◆ What you have to do ◆
Filter the records below for the word "path". Keep each line that has it.

◆ Supplied records ◆
- - - -

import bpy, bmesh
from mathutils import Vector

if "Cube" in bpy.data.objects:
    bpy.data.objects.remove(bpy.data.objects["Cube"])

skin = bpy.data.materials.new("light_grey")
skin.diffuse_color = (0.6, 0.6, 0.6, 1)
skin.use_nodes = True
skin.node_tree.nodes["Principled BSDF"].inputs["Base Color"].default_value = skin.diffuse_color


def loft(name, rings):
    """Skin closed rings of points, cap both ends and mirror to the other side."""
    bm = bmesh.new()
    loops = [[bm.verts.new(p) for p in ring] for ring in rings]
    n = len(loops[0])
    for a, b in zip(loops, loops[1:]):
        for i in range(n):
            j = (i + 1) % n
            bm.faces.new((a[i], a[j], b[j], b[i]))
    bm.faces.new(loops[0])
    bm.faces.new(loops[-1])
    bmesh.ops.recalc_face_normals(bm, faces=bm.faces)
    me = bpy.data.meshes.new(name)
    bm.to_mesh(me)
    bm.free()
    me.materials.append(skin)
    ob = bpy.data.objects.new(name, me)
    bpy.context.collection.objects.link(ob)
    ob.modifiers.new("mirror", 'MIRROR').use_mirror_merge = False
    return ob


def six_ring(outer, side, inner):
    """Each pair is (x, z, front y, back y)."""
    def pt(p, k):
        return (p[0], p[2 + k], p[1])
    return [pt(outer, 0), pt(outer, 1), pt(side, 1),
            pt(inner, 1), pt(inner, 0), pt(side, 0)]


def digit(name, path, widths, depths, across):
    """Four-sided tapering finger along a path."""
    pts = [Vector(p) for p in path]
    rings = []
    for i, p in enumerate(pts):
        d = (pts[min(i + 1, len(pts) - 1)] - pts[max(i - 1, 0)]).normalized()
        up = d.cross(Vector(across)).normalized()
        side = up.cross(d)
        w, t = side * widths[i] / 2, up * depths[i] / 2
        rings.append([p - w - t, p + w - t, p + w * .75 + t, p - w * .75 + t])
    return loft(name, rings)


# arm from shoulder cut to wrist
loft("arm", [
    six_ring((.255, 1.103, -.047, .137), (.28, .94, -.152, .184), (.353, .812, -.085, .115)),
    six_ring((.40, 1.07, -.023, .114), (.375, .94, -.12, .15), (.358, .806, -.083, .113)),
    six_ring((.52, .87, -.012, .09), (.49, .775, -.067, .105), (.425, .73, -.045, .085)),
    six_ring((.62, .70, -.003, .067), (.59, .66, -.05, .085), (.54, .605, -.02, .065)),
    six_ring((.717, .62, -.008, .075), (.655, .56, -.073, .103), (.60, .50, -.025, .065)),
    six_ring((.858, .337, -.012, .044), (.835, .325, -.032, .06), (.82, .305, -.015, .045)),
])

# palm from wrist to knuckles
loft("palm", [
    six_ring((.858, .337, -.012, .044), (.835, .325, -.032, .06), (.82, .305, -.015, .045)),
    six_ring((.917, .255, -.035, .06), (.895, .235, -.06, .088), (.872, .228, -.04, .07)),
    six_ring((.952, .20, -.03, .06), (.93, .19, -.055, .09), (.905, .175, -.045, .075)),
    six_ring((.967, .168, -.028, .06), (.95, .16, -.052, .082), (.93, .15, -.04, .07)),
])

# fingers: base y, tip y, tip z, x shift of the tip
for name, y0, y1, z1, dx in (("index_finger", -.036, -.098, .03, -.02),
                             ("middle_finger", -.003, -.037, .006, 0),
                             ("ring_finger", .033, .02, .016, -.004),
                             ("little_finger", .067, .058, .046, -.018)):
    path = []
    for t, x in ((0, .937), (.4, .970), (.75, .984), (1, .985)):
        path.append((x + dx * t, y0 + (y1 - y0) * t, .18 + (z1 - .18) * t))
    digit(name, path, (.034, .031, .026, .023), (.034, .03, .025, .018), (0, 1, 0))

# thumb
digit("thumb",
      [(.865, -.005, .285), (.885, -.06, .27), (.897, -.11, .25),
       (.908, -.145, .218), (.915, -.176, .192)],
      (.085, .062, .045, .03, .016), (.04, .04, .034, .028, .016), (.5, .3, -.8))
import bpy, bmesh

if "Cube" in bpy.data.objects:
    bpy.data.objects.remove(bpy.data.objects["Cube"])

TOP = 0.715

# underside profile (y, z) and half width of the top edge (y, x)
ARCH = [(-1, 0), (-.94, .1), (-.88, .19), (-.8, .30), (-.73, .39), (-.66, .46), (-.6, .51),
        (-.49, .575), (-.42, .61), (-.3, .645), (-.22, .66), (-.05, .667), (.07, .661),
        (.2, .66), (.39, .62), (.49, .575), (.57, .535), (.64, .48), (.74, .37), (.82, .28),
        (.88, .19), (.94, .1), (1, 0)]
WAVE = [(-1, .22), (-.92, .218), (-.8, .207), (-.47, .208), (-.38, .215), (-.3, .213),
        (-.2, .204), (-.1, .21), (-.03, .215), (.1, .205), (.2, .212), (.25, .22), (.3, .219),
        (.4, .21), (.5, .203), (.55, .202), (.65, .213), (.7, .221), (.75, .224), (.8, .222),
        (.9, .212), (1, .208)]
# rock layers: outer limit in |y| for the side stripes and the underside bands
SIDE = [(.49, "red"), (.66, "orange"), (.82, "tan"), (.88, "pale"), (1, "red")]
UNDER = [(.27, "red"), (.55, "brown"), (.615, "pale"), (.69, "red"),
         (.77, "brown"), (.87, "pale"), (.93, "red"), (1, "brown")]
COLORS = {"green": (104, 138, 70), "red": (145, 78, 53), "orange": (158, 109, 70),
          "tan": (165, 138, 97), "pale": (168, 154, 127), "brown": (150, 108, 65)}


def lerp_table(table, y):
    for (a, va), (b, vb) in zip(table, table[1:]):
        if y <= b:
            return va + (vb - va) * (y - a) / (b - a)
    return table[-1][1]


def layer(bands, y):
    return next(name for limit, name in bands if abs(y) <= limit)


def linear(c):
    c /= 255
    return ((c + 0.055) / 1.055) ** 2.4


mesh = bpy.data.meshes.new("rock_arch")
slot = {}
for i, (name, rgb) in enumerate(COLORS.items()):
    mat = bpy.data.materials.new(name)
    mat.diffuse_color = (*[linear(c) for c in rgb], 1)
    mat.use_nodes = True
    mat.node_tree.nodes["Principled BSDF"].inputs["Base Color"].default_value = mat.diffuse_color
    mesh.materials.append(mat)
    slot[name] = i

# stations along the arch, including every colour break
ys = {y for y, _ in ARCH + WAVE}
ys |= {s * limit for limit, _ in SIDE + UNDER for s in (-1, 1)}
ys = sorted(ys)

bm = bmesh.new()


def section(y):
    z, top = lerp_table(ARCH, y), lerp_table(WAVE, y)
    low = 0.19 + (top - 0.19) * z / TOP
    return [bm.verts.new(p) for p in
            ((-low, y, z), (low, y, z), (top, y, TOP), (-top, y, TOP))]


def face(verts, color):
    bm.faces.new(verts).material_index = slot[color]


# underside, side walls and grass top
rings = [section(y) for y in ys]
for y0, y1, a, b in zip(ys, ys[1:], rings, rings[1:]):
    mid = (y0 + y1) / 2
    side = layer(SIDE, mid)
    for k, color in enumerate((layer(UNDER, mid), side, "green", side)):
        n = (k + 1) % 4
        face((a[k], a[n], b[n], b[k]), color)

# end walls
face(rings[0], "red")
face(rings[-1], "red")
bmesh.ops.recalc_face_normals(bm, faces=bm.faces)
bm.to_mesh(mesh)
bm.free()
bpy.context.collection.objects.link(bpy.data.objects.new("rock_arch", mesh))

- - - -

◆ Your response ◆
def digit(name, path, widths, depths, across):
    """Four-sided tapering finger along a path."""
    pts = [Vector(p) for p in path]
    path = []
        path.append((x + dx * t, y0 + (y1 - y0) * t, .18 + (z1 - .18) * t))
    digit(name, path, (.034, .031, .026, .023), (.034, .03, .025, .018), (0, 1, 0))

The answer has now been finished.